(Data for analysis Opens)
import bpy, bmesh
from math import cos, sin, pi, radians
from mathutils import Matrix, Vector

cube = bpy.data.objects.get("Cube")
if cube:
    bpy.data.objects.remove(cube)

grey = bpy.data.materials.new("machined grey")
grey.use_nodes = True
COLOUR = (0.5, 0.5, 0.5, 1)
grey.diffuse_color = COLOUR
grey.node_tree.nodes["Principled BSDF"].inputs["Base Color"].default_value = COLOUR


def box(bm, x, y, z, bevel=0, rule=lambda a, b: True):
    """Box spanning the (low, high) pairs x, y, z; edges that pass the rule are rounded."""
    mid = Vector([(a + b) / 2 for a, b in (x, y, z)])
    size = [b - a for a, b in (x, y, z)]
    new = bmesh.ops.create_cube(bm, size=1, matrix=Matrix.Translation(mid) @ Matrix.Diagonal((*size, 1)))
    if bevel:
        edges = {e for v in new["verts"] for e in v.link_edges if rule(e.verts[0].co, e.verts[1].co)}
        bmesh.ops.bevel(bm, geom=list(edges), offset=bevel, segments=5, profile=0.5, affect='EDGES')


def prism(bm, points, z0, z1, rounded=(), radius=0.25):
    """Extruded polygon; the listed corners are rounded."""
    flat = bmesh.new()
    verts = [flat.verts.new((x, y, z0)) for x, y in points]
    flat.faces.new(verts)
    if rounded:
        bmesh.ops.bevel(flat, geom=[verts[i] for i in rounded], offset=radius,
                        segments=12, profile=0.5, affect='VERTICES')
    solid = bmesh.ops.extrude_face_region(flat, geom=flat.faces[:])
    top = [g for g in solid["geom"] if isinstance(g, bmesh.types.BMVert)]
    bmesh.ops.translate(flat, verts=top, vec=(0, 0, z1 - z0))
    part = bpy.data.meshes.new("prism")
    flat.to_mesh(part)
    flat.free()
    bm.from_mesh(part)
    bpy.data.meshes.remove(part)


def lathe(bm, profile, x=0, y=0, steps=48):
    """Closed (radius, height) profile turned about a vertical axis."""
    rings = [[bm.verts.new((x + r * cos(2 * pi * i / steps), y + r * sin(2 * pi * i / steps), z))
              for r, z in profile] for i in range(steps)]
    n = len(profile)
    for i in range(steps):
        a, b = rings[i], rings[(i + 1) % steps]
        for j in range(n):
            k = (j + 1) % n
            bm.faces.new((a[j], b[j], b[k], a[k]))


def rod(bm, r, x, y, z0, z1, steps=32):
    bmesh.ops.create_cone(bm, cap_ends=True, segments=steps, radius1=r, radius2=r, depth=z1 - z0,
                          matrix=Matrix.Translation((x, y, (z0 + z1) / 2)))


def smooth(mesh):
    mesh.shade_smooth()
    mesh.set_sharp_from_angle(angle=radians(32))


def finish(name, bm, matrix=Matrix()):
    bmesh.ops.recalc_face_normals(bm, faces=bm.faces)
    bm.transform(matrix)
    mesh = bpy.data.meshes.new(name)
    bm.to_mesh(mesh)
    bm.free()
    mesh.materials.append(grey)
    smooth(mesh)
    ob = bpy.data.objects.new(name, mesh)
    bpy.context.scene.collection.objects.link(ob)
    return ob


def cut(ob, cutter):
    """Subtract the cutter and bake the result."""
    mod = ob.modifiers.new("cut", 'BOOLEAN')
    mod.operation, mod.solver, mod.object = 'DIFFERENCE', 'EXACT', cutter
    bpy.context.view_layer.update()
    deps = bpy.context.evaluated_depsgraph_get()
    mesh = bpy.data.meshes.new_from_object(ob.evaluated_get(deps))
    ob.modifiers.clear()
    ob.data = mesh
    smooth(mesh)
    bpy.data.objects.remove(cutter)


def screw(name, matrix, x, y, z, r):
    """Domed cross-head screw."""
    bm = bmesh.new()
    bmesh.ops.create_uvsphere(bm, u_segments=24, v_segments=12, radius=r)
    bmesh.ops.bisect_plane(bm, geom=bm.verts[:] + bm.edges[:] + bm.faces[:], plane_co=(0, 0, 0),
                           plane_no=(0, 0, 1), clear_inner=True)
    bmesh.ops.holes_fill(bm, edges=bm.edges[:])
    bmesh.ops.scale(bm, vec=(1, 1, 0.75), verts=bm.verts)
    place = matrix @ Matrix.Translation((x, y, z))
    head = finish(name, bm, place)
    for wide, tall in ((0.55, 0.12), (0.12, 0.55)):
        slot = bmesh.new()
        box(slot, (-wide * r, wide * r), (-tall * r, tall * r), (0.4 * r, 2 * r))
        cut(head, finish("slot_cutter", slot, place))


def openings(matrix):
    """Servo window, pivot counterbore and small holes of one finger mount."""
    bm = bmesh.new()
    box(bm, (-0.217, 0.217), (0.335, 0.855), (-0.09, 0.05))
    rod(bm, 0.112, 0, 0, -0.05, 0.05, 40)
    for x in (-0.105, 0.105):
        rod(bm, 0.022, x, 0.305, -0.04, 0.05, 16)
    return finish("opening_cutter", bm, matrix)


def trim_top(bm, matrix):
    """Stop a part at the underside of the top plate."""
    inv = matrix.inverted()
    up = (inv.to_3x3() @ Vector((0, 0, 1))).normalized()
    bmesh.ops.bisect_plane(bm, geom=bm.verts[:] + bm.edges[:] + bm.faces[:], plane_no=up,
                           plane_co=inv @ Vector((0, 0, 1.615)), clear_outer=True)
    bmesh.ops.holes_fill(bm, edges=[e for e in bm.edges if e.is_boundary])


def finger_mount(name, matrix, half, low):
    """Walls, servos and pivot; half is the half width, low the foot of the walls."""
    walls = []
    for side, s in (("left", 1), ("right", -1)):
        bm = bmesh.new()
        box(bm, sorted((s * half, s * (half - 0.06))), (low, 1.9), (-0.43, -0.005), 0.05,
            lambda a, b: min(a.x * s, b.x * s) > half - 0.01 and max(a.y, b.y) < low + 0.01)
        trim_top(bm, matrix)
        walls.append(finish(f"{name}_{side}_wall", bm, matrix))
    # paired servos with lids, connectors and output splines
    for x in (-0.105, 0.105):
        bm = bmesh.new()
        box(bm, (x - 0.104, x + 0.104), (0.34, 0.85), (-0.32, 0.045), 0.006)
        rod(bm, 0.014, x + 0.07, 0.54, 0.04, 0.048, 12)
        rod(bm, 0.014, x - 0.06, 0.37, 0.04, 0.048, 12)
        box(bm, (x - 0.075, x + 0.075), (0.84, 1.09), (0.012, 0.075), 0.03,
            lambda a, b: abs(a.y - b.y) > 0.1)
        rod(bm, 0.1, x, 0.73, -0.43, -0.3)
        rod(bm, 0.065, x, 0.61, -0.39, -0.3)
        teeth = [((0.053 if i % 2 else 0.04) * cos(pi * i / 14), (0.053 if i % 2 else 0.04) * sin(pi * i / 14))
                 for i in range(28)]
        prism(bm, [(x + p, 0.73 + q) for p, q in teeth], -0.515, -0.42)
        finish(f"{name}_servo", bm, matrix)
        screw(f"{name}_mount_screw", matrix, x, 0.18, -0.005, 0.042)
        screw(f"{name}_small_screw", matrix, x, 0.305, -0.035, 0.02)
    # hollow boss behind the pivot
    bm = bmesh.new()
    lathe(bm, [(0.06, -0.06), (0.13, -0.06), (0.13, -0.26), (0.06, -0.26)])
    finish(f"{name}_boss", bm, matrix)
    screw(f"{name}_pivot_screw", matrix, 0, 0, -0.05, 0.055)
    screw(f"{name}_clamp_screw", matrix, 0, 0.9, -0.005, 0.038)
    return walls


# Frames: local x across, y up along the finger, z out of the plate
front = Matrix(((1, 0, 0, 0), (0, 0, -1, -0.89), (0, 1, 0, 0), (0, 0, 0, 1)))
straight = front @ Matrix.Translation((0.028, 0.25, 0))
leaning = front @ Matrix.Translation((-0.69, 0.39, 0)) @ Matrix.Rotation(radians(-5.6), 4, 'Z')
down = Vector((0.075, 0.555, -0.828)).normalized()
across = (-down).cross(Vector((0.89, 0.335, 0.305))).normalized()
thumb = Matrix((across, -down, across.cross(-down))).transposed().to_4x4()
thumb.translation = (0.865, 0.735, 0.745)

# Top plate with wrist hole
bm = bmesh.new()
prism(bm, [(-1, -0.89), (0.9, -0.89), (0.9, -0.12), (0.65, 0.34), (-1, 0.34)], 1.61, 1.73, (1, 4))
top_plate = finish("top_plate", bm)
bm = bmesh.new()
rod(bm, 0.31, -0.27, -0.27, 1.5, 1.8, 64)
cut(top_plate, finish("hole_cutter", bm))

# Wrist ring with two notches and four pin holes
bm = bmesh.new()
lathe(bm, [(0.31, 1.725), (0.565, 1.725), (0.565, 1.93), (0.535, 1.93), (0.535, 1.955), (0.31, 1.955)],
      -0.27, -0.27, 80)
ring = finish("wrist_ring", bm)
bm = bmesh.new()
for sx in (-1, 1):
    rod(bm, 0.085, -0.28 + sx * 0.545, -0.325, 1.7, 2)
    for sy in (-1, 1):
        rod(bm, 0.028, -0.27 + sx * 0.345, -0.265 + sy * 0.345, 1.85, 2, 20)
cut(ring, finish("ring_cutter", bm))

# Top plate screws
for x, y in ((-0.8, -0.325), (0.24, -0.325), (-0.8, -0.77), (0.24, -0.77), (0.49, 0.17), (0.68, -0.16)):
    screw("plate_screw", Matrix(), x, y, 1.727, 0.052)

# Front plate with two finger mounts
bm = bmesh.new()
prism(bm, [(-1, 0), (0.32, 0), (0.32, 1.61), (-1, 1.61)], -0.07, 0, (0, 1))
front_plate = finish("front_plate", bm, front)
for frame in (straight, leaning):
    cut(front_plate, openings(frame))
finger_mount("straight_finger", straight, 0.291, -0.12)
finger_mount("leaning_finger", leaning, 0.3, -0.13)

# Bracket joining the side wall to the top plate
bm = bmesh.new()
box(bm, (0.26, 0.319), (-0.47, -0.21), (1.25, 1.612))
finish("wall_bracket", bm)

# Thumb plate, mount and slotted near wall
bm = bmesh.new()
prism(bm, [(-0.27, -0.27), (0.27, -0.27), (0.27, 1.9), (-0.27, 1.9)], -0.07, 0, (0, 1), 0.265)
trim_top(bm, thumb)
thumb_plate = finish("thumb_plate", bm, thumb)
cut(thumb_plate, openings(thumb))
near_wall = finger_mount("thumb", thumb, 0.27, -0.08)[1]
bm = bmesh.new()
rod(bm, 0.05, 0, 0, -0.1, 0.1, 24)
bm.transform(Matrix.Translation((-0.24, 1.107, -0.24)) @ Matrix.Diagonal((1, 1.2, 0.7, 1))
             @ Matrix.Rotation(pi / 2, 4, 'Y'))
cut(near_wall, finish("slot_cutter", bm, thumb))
(Data for analysis Closes)
◆ Problem statement:
Going back to the entries above, set down exactly the lines that begin at the one with "segments=12, profile=0.5, affect='VERTICES')" and end at the one with "bm.faces.new((a[j], b[j], b[k], a[k]))", both included, and nothing else.

◆ Expected output:
                        segments=12, profile=0.5, affect='VERTICES')
    solid = bmesh.ops.extrude_face_region(flat, geom=flat.faces[:])
    top = [g for g in solid["geom"] if isinstance(g, bmesh.types.BMVert)]
    bmesh.ops.translate(flat, verts=top, vec=(0, 0, z1 - z0))
    part = bpy.data.meshes.new("prism")
    flat.to_mesh(part)
    flat.free()
    bm.from_mesh(part)
    bpy.data.meshes.remove(part)


def lathe(bm, profile, x=0, y=0, steps=48):
    """Closed (radius, height) profile turned about a vertical axis."""
    rings = [[bm.verts.new((x + r * cos(2 * pi * i / steps), y + r * sin(2 * pi * i / steps), z))
              for r, z in profile] for i in range(steps)]
    n = len(profile)
    for i in range(steps):
        a, b = rings[i], rings[(i + 1) % steps]
        for j in range(n):
            k = (j + 1) % n
            bm.faces.new((a[j], b[j], b[k], a[k]))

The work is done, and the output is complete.